We’ve all heard that “laughter is the best medicine”, so I thought I would look up a couple of articles about it. The first one surprised me with its huge emphasis on how many calories you burn when you laugh. Seriously? Now we’re making laughter into a diet plan? So, I moved on to the next article. You may find it an interesting read, so check it out if you like. Here’s a quote I resonated with:

Negative thoughts manifest into chemical reactions that can affect your body by bringing more stress into your system and decreasing your immunity. In contrast, positive thoughts actually release neuropeptides that help fight stress and potentially more-serious illnesses.


One of the primary things I’ve focused on lately is recognizing and eliminating negative thoughts.
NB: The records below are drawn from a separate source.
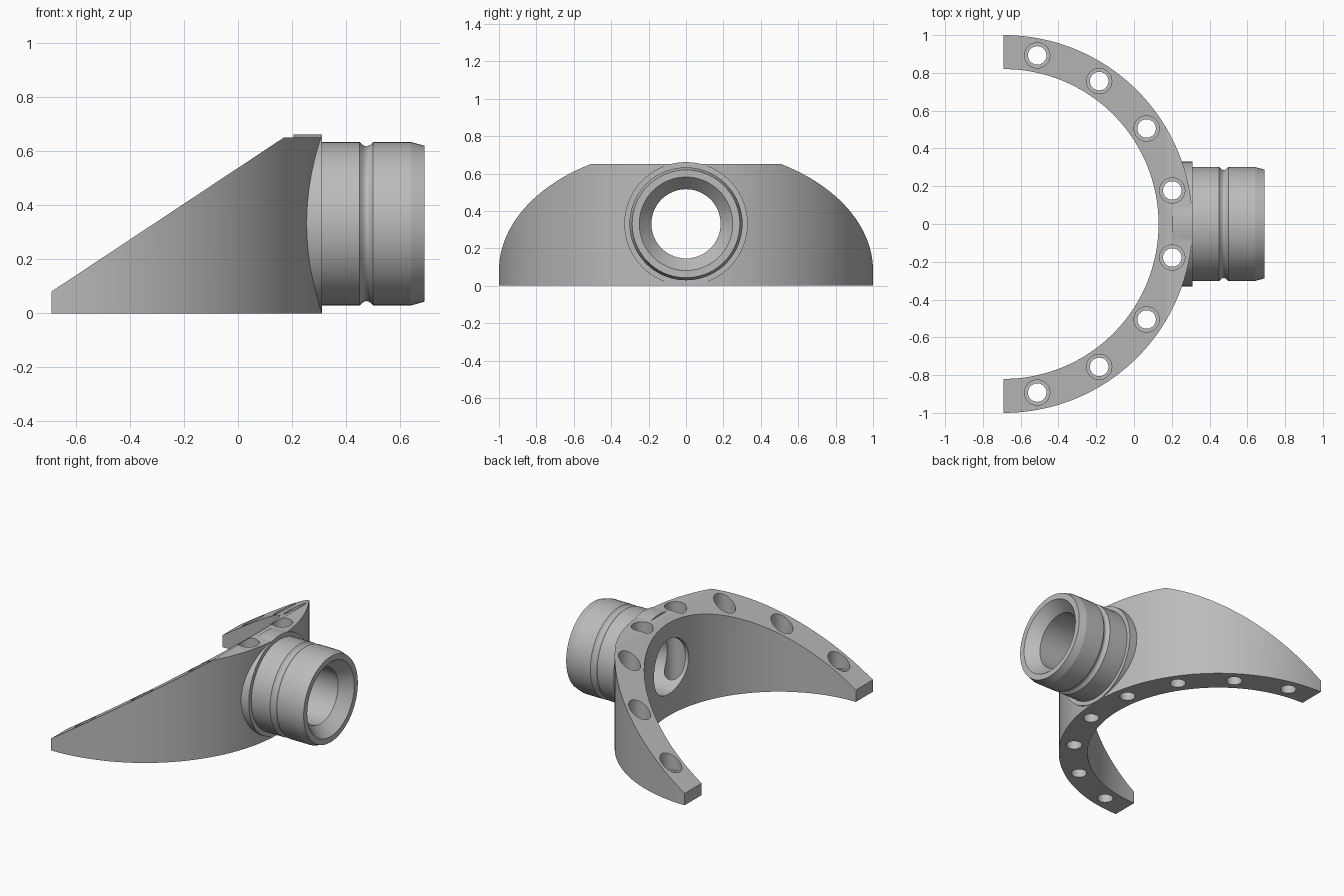
import bpy, bmesh
from math import sin, cos, pi, radians
from mathutils import Vector, Matrix

cube = bpy.data.objects.get("Cube")
if cube:
    bpy.data.objects.remove(cube, do_unlink=True)

ARC_X = -0.69      # centre of the curved body
AXIS_Z = 0.331     # height of the spout axis
OUTER, INNER, TOP = 1.0, 0.82, 0.65

grey = bpy.data.materials.new("plain grey")
grey.use_nodes = True
grey.diffuse_color = (0.5, 0.5, 0.5, 1)
bsdf = next(n for n in grey.node_tree.nodes if n.type == 'BSDF_PRINCIPLED')
bsdf.inputs["Base Color"].default_value = grey.diffuse_color
bsdf.inputs["Roughness"].default_value = 0.6


def make_object(name, bm):
    bmesh.ops.recalc_face_normals(bm, faces=bm.faces)
    mesh = bpy.data.meshes.new(name)
    bm.to_mesh(mesh)
    bm.free()
    obj = bpy.data.objects.new(name, mesh)
    bpy.context.collection.objects.link(obj)
    mesh.materials.append(grey)
    return obj


def revolve(bm, profile, matrix, steps):
    """Spin (height, radius) points about local z, then place them."""
    part = bmesh.new()
    verts = [part.verts.new((r, 0, h)) for h, r in profile]
    edges = [part.edges.new(pair) for pair in zip(verts, verts[1:])]
    bmesh.ops.spin(part, geom=verts + edges, cent=(0, 0, 0), axis=(0, 0, 1),
                   angle=2 * pi, steps=steps)
    bmesh.ops.remove_doubles(part, verts=part.verts, dist=0.0001)
    bmesh.ops.transform(part, matrix=matrix, verts=part.verts)
    temp = bpy.data.meshes.new("temp")
    part.to_mesh(temp)
    part.free()
    bm.from_mesh(temp)
    bpy.data.meshes.remove(temp)


def combine(target, tool, operation):
    tool.hide_render = True
    mod = target.modifiers.new(operation, 'BOOLEAN')
    mod.operation, mod.object, mod.solver = operation, tool, 'EXACT'
    bpy.context.view_layer.objects.active = target
    bpy.ops.object.modifier_apply(modifier=mod.name)
    bpy.data.objects.remove(tool, do_unlink=True)


# Half-ring body, extruded and sliced by the sloping top plane
bm = bmesh.new()
angles = [radians(-90 + 180 * i / 96) for i in range(97)]
rim = [(OUTER, a) for a in angles] + [(INNER, a) for a in reversed(angles)]
base = bm.faces.new([bm.verts.new((ARC_X + r * cos(a), r * sin(a), 0)) for r, a in rim])
up = bmesh.ops.extrude_face_region(bm, geom=[base])["geom"]
bmesh.ops.translate(bm, vec=(0, 0, TOP), verts=[v for v in up if isinstance(v, bmesh.types.BMVert)])
slope = Vector((0.86, 0, TOP - 0.08))
cut = bmesh.ops.bisect_plane(bm, geom=bm.verts[:] + bm.edges[:] + bm.faces[:],
                             plane_co=(ARC_X, 0, 0.08),
                             plane_no=(-slope.z, 0, slope.x), clear_outer=True)
bmesh.ops.holes_fill(bm, edges=[e for e in bm.edges if e.is_boundary], sides=0)
body = make_object("curved_bracket", bm)

# Spout with collar, rounded groove and chamfered tip
along_x = Matrix.Translation((0, 0, AXIS_Z)) @ Matrix.Rotation(pi / 2, 4, 'Y')
groove = [(0.45 + 0.05 * i / 10, 0.302 - 0.016 * sin(pi * i / 10)) for i in range(11)]
spout_profile = ([(0.205, 0), (0.205, 0.33), (0.311, 0.33), (0.311, 0.302)] + groove
                 + [(0.64, 0.302), (0.69, 0.288), (0.69, 0)])
bm = bmesh.new()
revolve(bm, spout_profile, along_x, 72)
combine(body, make_object("spout", bm), 'UNION')

# Flared bore through spout and body
bm = bmesh.new()
revolve(bm, [(-0.1, 0), (-0.1, 0.185), (0.615, 0.185), (0.75, 0.302), (0.75, 0)], along_x, 72)
combine(body, make_object("bore_cutter", bm), 'DIFFERENCE')

# Eight stepped bolt holes around the arc
bm = bmesh.new()
hole = [(-0.1, 0), (-0.1, 0.049), (0.12, 0.049), (0.12, 0.067), (0.9, 0.067), (0.9, 0)]
for i in range(8):
    a = radians(22.5 * (i - 3.5))
    place = Matrix.Translation((ARC_X + 0.91 * cos(a), 0.91 * sin(a), 0))
    revolve(bm, hole, place, 32)
combine(body, make_object("bolt_hole_cutter", bm), 'DIFFERENCE')

# Smooth curves, sharp edges
bpy.ops.object.select_all(action='DESELECT')
body.select_set(True)
bpy.context.view_layer.objects.active = body
bpy.ops.object.shade_smooth_by_angle(angle=radians(14))
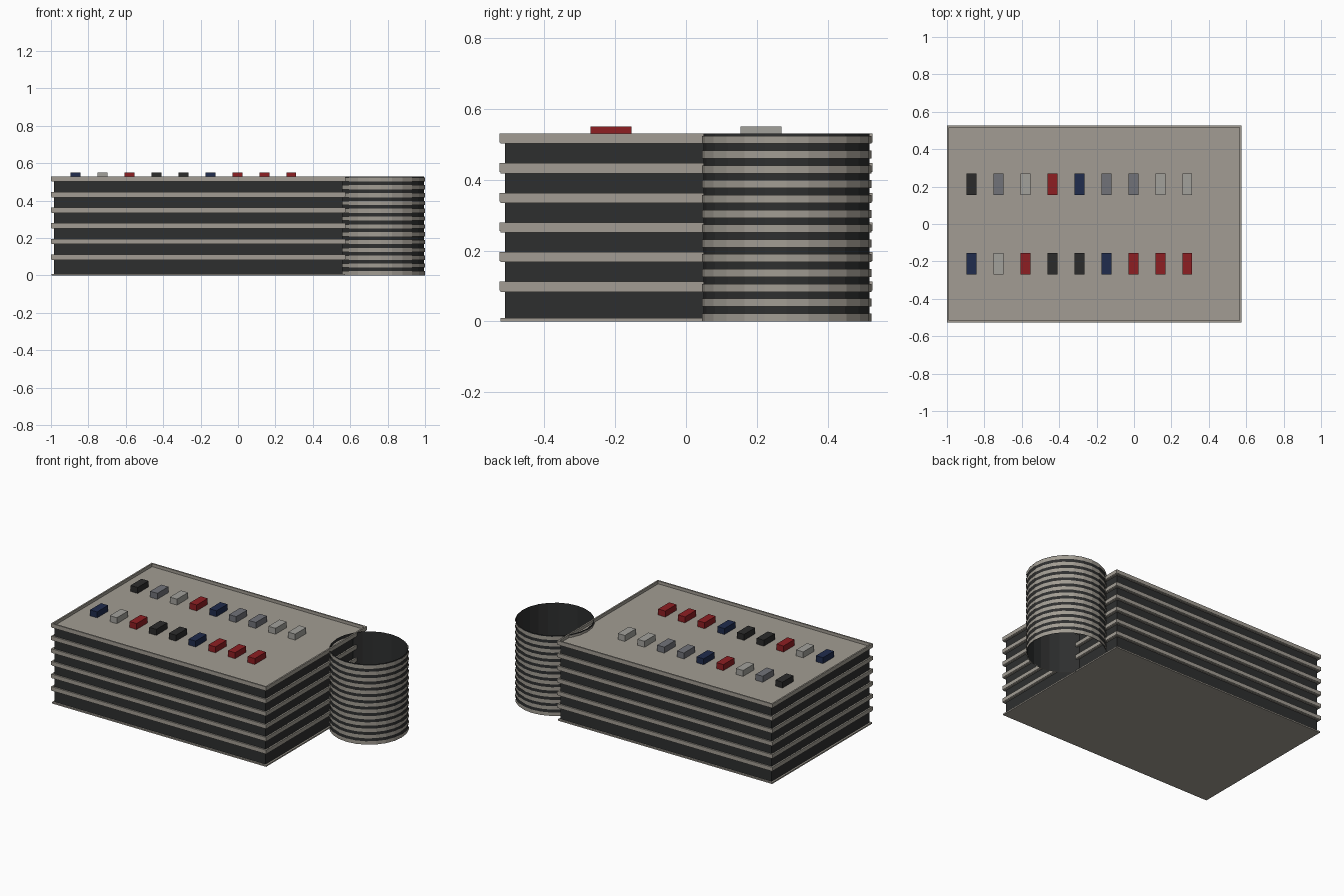
import bpy, bmesh, math

if "Cube" in bpy.data.objects:
    bpy.data.objects.remove(bpy.data.objects["Cube"])


def material(name, rgb):
    m = bpy.data.materials.new(name)
    m.diffuse_color = (*rgb, 1.0)
    m.use_nodes = True
    m.node_tree.nodes["Principled BSDF"].inputs["Base Color"].default_value = m.diffuse_color
    return m


CONCRETE = material("concrete", (0.36, 0.335, 0.292))
DARK = material("dark_interior", (0.027, 0.028, 0.028))
PAINT = {
    "K": material("black_paint", (0.024, 0.024, 0.024)),
    "G": material("grey_paint", (0.165, 0.17, 0.19)),
    "W": material("white_paint", (0.36, 0.355, 0.33)),
    "R": material("red_paint", (0.27, 0.013, 0.016)),
    "B": material("navy_paint", (0.014, 0.025, 0.075)),
}


def finish(bm, name, mat):
    bmesh.ops.recalc_face_normals(bm, faces=bm.faces)
    me = bpy.data.meshes.new(name)
    bm.to_mesh(me)
    bm.free()
    me.materials.append(mat)
    ob = bpy.data.objects.new(name, me)
    bpy.context.collection.objects.link(ob)
    return ob


def box(name, cx, cy, hx, hy, z0, z1, mat):
    bm = bmesh.new()
    bmesh.ops.create_cube(bm, size=1)
    for v in bm.verts:
        v.co = (cx + v.co.x * 2 * hx, cy + v.co.y * 2 * hy,
                z0 + (v.co.z + 0.5) * (z1 - z0))
    return finish(bm, name, mat)


def frame(name, cx, hx, hy, t, z0, z1, mat):
    # rectangular wall ring of thickness t
    bm = bmesh.new()
    loops = []
    for inset, z in ((0, z0), (0, z1), (t, z1), (t, z0)):
        loops.append([bm.verts.new((cx + sx * (hx - inset), sy * (hy - inset), z))
                      for sx, sy in ((-1, -1), (1, -1), (1, 1), (-1, 1))])
    for k in range(4):
        a, b = loops[k], loops[(k + 1) % 4]
        for i in range(4):
            j = (i + 1) % 4
            bm.faces.new((a[i], a[j], b[j], b[i]))
    return finish(bm, name, mat)


def tube(name, r, spans, mat, n=24):
    # open cylinder walls, one per height span
    bm = bmesh.new()
    for z0, z1 in spans:
        rows = [[bm.verts.new((RX + r * math.cos(2 * math.pi * i / n),
                               RY + r * math.sin(2 * math.pi * i / n), z))
                 for i in range(n)] for z in (z0, z1)]
        for i in range(n):
            j = (i + 1) % n
            bm.faces.new((rows[0][i], rows[0][j], rows[1][j], rows[1][i]))
    return finish(bm, name, mat)


CX, HX, HY = -0.2125, 0.7875, 0.526
STEP, SLAB = 0.0836, 0.009
RX, RY, RR = 0.761, 0.284, 0.239

# dark recessed storeys
box("parking_storeys", CX, 0, HX - 0.015, 0.511, 0.004, 6 * STEP + 0.002, DARK)

# floor slabs, with a parapet on every level above the ground
for i in range(7):
    z = i * STEP
    box(f"floor_slab_{i}", CX, 0, HX - 0.003, HY - 0.003, z, z + SLAB, CONCRETE)
    if i:
        frame(f"parapet_{i}", CX, HX, HY, 0.01, z + 0.004, z + 0.0285, CONCRETE)

# spiral ramp tower: dark open tube with pale bands
tube("ramp_core", RR - 0.005, [(0, 0.53)], DARK)
tube("ramp_bands", RR, [(i * STEP / 2, i * STEP / 2 + 0.0225) for i in range(13)], CONCRETE)

# parked cars on the roof
ROOF = 6 * STEP + SLAB
for row, y, colours in (("front", -0.2115, "BWRKKBRRR"), ("back", 0.2115, "KGWRBGGWW")):
    for i, c in enumerate(colours):
        box(f"{row}_car_{i}", -0.869 + i * 0.1443, y, 0.026, 0.0575,
            ROOF, 0.55, PAINT[c])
I had started to think I have a thyroid issue (which as it turns out I may), but it seems that my particular thyroid results may be rooted in stress and negativity. I’ve begun looking for ways to help alleviate stress in my life, as well as coping mechanisms. Releasing diet mentality has been a huge step toward that end. In doing so, it appears laughter comes more easily.

Well, I’m going to go about my day and look for opportunities to laugh along the way.

Our mouths were filled with laughter, our tongues with songs of joy. Then it was said among the nations, “The Lord has done great things for them.” ~ Psalm 126:2

the monkey chased the weasel

It’s been a bit since my last post. Life has been full and busy. In the midst of this I became desperate for another diet solution. Yes, this monkey chased that silly old weasel again. I stepped on the scale and then as a knee jerk reaction, went on another diet. That seemed to be working ok, until I woke up and remembered that “diets don’t work”. I was actually on a forum asking about changing habits when a woman recommended a book about “Intuitive Eating”. Once again, “no more dieting” was thrust into the forefront of my mind.

I wonder if I should post a sign that I read every day. It would say, “Don’t fall for it! Diets don’t work!” I want to eat mindfully and intuitively. In order to do that, I really must let go of chasing a number on the scale. I’ve been off the scale for about three weeks now. I’m fighting a bit of panic at just saying, “to heck with it all”. I’ve eaten for all the wrong reasons many times these past weeks, but I have learned even more about why I do what I do in regard to food. I’m figuring out the triggers to the vicious starve/binge cycle, but more importantly, I’m learning how to deal with them.

Diet talk is alluring. It’s everywhere. It even has clever disguises. I’m recommitting to this journey toward a healthy relationship with food… without dieting. Each time I recommit to this process, I feel I learn even more. Gradually, my belief systems are changing – and the time between lapses gets shorter. It is work though. It is a concentrated effort.

Hopefully, I won’t be chasing that weasel again.